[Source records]

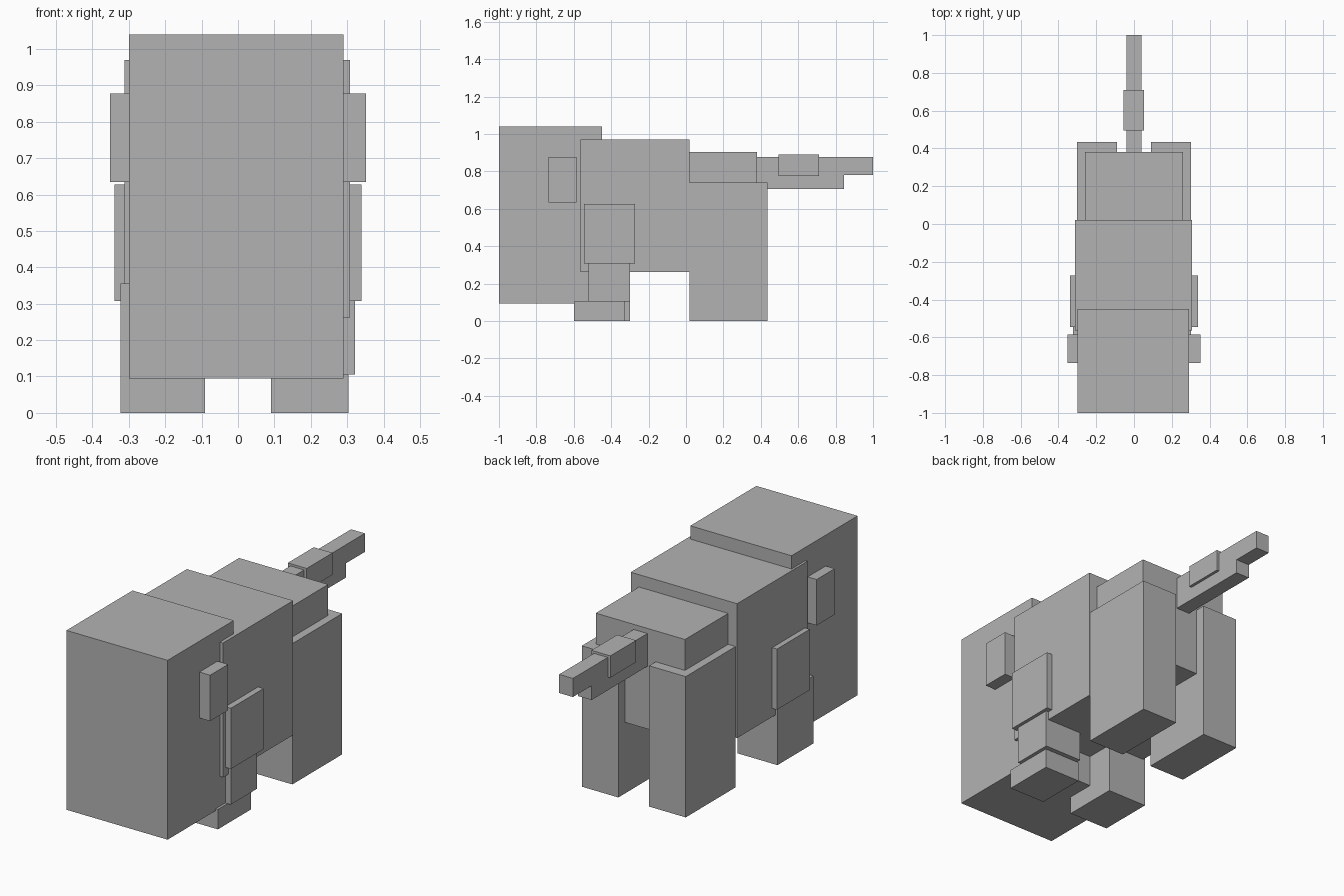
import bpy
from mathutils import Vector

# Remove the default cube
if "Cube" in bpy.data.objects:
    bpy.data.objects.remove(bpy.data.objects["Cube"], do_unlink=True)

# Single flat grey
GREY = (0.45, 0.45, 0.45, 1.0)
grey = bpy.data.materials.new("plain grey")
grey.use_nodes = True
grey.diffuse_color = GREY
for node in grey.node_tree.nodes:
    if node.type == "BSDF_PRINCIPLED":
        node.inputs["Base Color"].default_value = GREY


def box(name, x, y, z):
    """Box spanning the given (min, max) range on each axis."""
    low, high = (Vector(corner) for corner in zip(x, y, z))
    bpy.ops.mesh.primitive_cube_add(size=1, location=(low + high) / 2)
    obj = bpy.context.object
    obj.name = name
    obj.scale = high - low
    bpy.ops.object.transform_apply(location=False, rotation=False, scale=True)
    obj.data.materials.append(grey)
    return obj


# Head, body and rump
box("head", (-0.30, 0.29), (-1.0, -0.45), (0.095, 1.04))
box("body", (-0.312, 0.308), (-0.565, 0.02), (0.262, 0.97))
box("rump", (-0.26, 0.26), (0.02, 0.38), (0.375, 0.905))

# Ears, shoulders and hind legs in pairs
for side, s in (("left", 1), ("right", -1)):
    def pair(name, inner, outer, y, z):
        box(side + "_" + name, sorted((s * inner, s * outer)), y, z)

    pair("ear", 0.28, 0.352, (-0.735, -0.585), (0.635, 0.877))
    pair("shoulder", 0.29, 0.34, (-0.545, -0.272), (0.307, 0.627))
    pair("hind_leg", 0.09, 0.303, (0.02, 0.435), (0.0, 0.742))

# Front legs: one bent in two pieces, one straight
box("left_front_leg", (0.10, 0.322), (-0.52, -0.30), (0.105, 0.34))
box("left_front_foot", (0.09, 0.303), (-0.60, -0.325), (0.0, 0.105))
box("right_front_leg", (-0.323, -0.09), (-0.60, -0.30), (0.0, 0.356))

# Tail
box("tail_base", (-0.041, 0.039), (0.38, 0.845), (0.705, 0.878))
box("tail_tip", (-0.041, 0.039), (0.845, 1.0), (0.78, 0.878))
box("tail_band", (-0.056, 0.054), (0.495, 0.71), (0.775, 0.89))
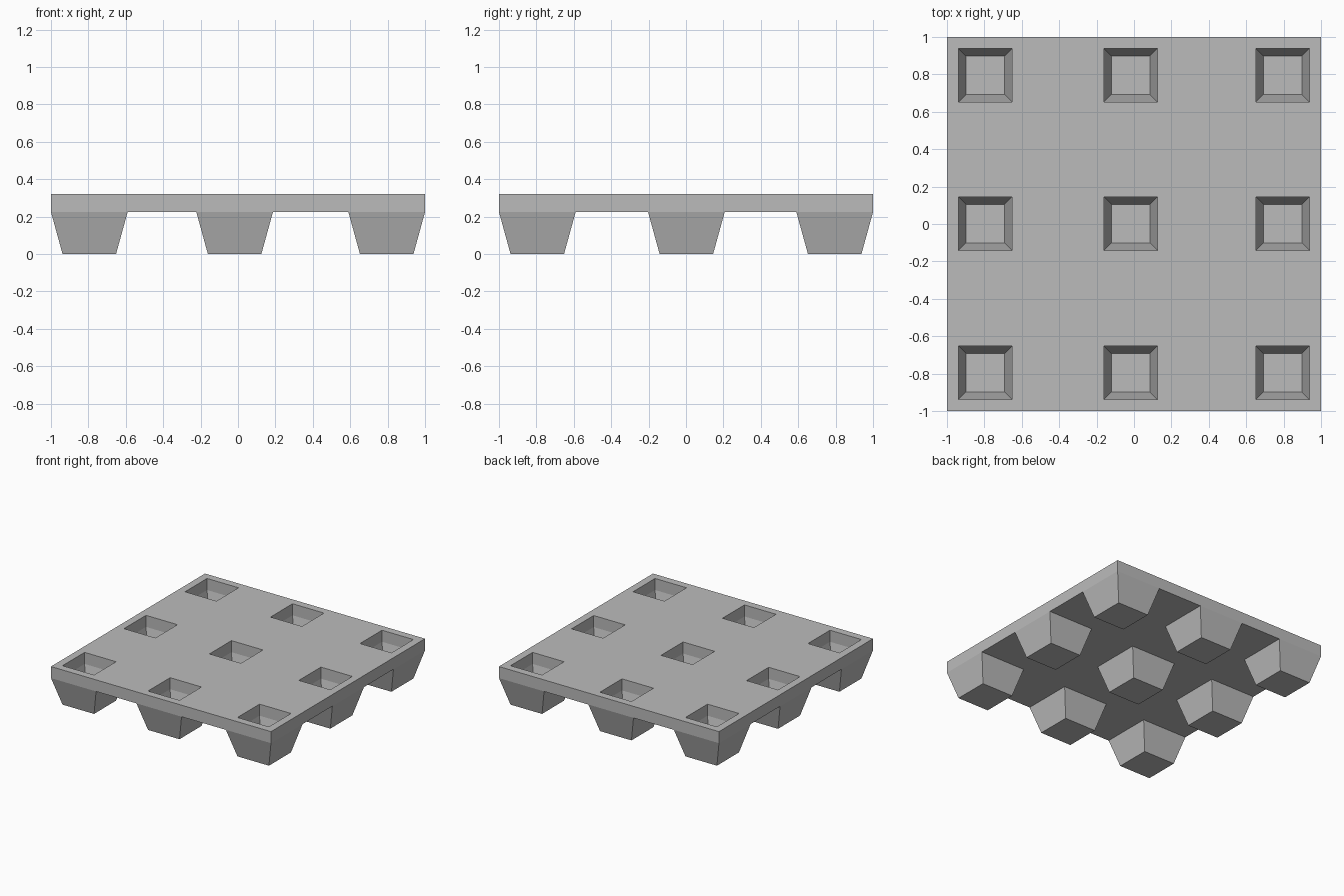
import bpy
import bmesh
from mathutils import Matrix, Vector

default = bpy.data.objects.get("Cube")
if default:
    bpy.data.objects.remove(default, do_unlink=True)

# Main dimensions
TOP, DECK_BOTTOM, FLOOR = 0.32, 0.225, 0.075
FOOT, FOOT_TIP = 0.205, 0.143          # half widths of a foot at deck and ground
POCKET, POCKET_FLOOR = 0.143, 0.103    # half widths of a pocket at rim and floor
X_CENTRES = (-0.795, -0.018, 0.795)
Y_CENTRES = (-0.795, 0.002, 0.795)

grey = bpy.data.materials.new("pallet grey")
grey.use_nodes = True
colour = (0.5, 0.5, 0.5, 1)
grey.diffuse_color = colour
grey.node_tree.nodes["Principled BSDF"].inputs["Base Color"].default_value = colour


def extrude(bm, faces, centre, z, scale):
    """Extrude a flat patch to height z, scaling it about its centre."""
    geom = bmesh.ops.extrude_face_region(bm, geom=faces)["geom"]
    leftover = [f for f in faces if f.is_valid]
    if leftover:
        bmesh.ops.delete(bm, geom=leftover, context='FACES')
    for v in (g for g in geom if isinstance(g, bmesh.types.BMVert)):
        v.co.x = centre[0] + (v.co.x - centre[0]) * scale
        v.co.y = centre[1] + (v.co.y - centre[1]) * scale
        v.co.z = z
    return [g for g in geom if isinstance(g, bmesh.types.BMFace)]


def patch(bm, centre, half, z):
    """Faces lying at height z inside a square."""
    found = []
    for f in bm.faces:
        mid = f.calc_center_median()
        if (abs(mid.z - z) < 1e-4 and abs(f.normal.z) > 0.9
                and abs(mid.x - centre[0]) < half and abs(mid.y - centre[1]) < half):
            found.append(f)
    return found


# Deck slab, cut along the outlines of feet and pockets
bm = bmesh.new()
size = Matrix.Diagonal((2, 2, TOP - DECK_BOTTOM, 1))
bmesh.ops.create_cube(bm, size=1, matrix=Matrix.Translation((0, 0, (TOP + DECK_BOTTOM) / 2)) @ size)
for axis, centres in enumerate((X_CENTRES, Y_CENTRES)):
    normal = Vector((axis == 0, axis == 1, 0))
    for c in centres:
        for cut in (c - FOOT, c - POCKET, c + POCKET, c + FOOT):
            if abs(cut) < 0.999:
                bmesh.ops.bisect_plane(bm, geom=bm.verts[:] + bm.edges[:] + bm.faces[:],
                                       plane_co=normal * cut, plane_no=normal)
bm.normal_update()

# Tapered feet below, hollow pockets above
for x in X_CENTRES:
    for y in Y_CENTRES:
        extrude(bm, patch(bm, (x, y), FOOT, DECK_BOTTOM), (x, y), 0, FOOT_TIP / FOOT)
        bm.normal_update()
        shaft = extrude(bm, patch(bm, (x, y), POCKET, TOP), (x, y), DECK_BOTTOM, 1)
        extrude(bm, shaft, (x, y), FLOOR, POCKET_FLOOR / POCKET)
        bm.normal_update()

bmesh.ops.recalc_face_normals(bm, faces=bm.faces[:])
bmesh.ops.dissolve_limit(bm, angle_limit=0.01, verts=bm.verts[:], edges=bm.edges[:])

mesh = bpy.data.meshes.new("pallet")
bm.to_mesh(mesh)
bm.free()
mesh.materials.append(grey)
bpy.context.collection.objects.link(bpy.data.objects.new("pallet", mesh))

**Problem**
Retype the records exactly, but skip the pictures.

**Answer section**
import bpy
from mathutils import Vector

# Remove the default cube
if "Cube" in bpy.data.objects:
    bpy.data.objects.remove(bpy.data.objects["Cube"], do_unlink=True)

# Single flat grey
GREY = (0.45, 0.45, 0.45, 1.0)
grey = bpy.data.materials.new("plain grey")
grey.use_nodes = True
grey.diffuse_color = GREY
for node in grey.node_tree.nodes:
    if node.type == "BSDF_PRINCIPLED":
        node.inputs["Base Color"].default_value = GREY


def box(name, x, y, z):
    """Box spanning the given (min, max) range on each axis."""
    low, high = (Vector(corner) for corner in zip(x, y, z))
    bpy.ops.mesh.primitive_cube_add(size=1, location=(low + high) / 2)
    obj = bpy.context.object
    obj.name = name
    obj.scale = high - low
    bpy.ops.object.transform_apply(location=False, rotation=False, scale=True)
    obj.data.materials.append(grey)
    return obj


# Head, body and rump
box("head", (-0.30, 0.29), (-1.0, -0.45), (0.095, 1.04))
box("body", (-0.312, 0.308), (-0.565, 0.02), (0.262, 0.97))
box("rump", (-0.26, 0.26), (0.02, 0.38), (0.375, 0.905))

# Ears, shoulders and hind legs in pairs
for side, s in (("left", 1), ("right", -1)):
    def pair(name, inner, outer, y, z):
        box(side + "_" + name, sorted((s * inner, s * outer)), y, z)

    pair("ear", 0.28, 0.352, (-0.735, -0.585), (0.635, 0.877))
    pair("shoulder", 0.29, 0.34, (-0.545, -0.272), (0.307, 0.627))
    pair("hind_leg", 0.09, 0.303, (0.02, 0.435), (0.0, 0.742))

# Front legs: one bent in two pieces, one straight
box("left_front_leg", (0.10, 0.322), (-0.52, -0.30), (0.105, 0.34))
box("left_front_foot", (0.09, 0.303), (-0.60, -0.325), (0.0, 0.105))
box("right_front_leg", (-0.323, -0.09), (-0.60, -0.30), (0.0, 0.356))

# Tail
box("tail_base", (-0.041, 0.039), (0.38, 0.845), (0.705, 0.878))
box("tail_tip", (-0.041, 0.039), (0.845, 1.0), (0.78, 0.878))
box("tail_band", (-0.056, 0.054), (0.495, 0.71), (0.775, 0.89))
import bpy
import bmesh
from mathutils import Matrix, Vector

default = bpy.data.objects.get("Cube")
if default:
    bpy.data.objects.remove(default, do_unlink=True)

# Main dimensions
TOP, DECK_BOTTOM, FLOOR = 0.32, 0.225, 0.075
FOOT, FOOT_TIP = 0.205, 0.143          # half widths of a foot at deck and ground
POCKET, POCKET_FLOOR = 0.143, 0.103    # half widths of a pocket at rim and floor
X_CENTRES = (-0.795, -0.018, 0.795)
Y_CENTRES = (-0.795, 0.002, 0.795)

grey = bpy.data.materials.new("pallet grey")
grey.use_nodes = True
colour = (0.5, 0.5, 0.5, 1)
grey.diffuse_color = colour
grey.node_tree.nodes["Principled BSDF"].inputs["Base Color"].default_value = colour


def extrude(bm, faces, centre, z, scale):
    """Extrude a flat patch to height z, scaling it about its centre."""
    geom = bmesh.ops.extrude_face_region(bm, geom=faces)["geom"]
    leftover = [f for f in faces if f.is_valid]
    if leftover:
        bmesh.ops.delete(bm, geom=leftover, context='FACES')
    for v in (g for g in geom if isinstance(g, bmesh.types.BMVert)):
        v.co.x = centre[0] + (v.co.x - centre[0]) * scale
        v.co.y = centre[1] + (v.co.y - centre[1]) * scale
        v.co.z = z
    return [g for g in geom if isinstance(g, bmesh.types.BMFace)]


def patch(bm, centre, half, z):
    """Faces lying at height z inside a square."""
    found = []
    for f in bm.faces:
        mid = f.calc_center_median()
        if (abs(mid.z - z) < 1e-4 and abs(f.normal.z) > 0.9
                and abs(mid.x - centre[0]) < half and abs(mid.y - centre[1]) < half):
            found.append(f)
    return found


# Deck slab, cut along the outlines of feet and pockets
bm = bmesh.new()
size = Matrix.Diagonal((2, 2, TOP - DECK_BOTTOM, 1))
bmesh.ops.create_cube(bm, size=1, matrix=Matrix.Translation((0, 0, (TOP + DECK_BOTTOM) / 2)) @ size)
for axis, centres in enumerate((X_CENTRES, Y_CENTRES)):
    normal = Vector((axis == 0, axis == 1, 0))
    for c in centres:
        for cut in (c - FOOT, c - POCKET, c + POCKET, c + FOOT):
            if abs(cut) < 0.999:
                bmesh.ops.bisect_plane(bm, geom=bm.verts[:] + bm.edges[:] + bm.faces[:],
                                       plane_co=normal * cut, plane_no=normal)
bm.normal_update()

# Tapered feet below, hollow pockets above
for x in X_CENTRES:
    for y in Y_CENTRES:
        extrude(bm, patch(bm, (x, y), FOOT, DECK_BOTTOM), (x, y), 0, FOOT_TIP / FOOT)
        bm.normal_update()
        shaft = extrude(bm, patch(bm, (x, y), POCKET, TOP), (x, y), DECK_BOTTOM, 1)
        extrude(bm, shaft, (x, y), FLOOR, POCKET_FLOOR / POCKET)
        bm.normal_update()

bmesh.ops.recalc_face_normals(bm, faces=bm.faces[:])
bmesh.ops.dissolve_limit(bm, angle_limit=0.01, verts=bm.verts[:], edges=bm.edges[:])

mesh = bpy.data.meshes.new("pallet")
bm.to_mesh(mesh)
bm.free()
mesh.materials.append(grey)
bpy.context.collection.objects.link(bpy.data.objects.new("pallet", mesh))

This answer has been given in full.